In 2019, Priscilla was too sick to go to work. Being in a fairly new job, she was reluctant to go to the hospital to get treated and risk being off work for so long.
But as the weeks went on, Priscilla felt worse and worse, and her new boss grew less and less understanding. With just Priscilla and her mum at home, things got difficult:
“It really put a lot of financial constraints on my family – especially my mother, because I live with a single mother – so it was really tough on our pockets … We have to buy medications ... and they were also really expensive ... at that time it was a really bad situation for me and my family as a whole.”
When Priscilla got better she decided enough was enough. She applied to be a youth advocate for Results UK via a Comic Relief funded project.
Upon being accepted for the programme, Priscilla received advocacy training and now works to rally local authorities and government to unlock funds to fight malaria.
“I have seen the deaths that go on, especially because of malaria, and … how people don’t consider this disease to be necessary to go to the hospital to check up and all that … I want people to know that the sooner they get to the hospital, the better their chances of cutting down financial costs and living longer as well ... I have [now] gotten the necessary training to be able to advocate for domestic resources in malaria in my country.”
Priscilla is one of many malaria youth advocates around the world who sees how the disease is holding Africa back.
That’s why she’s taken the time to feature in the Draw The Line Against Malaria campaign launch film: because she sees the potential of a world without malaria.

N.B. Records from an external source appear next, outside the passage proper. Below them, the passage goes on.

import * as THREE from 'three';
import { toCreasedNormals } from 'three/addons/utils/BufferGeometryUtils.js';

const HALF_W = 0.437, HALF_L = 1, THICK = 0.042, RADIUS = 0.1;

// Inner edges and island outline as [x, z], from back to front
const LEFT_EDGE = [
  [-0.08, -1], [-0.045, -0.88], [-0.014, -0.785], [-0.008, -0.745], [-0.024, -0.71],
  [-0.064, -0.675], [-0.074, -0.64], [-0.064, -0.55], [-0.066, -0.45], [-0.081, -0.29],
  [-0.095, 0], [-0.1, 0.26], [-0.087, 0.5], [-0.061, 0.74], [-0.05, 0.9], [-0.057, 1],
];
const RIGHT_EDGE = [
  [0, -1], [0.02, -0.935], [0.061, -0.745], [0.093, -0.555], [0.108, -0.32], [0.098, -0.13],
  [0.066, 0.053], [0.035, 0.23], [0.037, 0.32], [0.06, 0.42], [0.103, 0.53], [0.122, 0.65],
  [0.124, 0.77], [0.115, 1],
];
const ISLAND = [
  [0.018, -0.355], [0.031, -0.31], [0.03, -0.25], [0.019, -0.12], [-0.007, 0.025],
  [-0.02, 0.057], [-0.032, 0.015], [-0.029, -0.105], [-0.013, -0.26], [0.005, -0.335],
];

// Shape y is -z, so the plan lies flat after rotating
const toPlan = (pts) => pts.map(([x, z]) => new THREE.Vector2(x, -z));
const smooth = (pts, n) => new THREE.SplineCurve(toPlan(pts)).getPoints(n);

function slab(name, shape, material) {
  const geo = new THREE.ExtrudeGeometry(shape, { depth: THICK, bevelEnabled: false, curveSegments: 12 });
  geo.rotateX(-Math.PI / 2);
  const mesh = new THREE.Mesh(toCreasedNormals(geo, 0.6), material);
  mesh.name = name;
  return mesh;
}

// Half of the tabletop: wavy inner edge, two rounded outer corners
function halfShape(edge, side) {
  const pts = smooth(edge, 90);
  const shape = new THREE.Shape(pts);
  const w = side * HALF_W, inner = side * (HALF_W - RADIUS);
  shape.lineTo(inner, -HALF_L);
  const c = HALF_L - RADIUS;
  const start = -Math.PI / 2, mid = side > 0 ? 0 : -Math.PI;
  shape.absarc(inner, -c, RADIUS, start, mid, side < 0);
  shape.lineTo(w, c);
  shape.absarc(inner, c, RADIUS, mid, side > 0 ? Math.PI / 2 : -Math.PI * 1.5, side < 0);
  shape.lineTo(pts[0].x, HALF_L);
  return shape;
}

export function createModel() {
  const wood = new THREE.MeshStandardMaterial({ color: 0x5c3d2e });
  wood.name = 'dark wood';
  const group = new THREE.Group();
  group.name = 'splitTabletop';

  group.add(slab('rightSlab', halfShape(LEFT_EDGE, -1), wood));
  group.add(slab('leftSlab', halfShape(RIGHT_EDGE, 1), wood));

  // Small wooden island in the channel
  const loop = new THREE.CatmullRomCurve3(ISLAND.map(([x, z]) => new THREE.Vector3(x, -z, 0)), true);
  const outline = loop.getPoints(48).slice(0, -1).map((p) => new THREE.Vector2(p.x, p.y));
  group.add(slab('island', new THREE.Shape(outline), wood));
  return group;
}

"We would have fewer deaths, especially with children and also with pregnant women. The financial lives of people would improve maximally. The productivity of human resources would shoot up, because people are always taking leaves from work."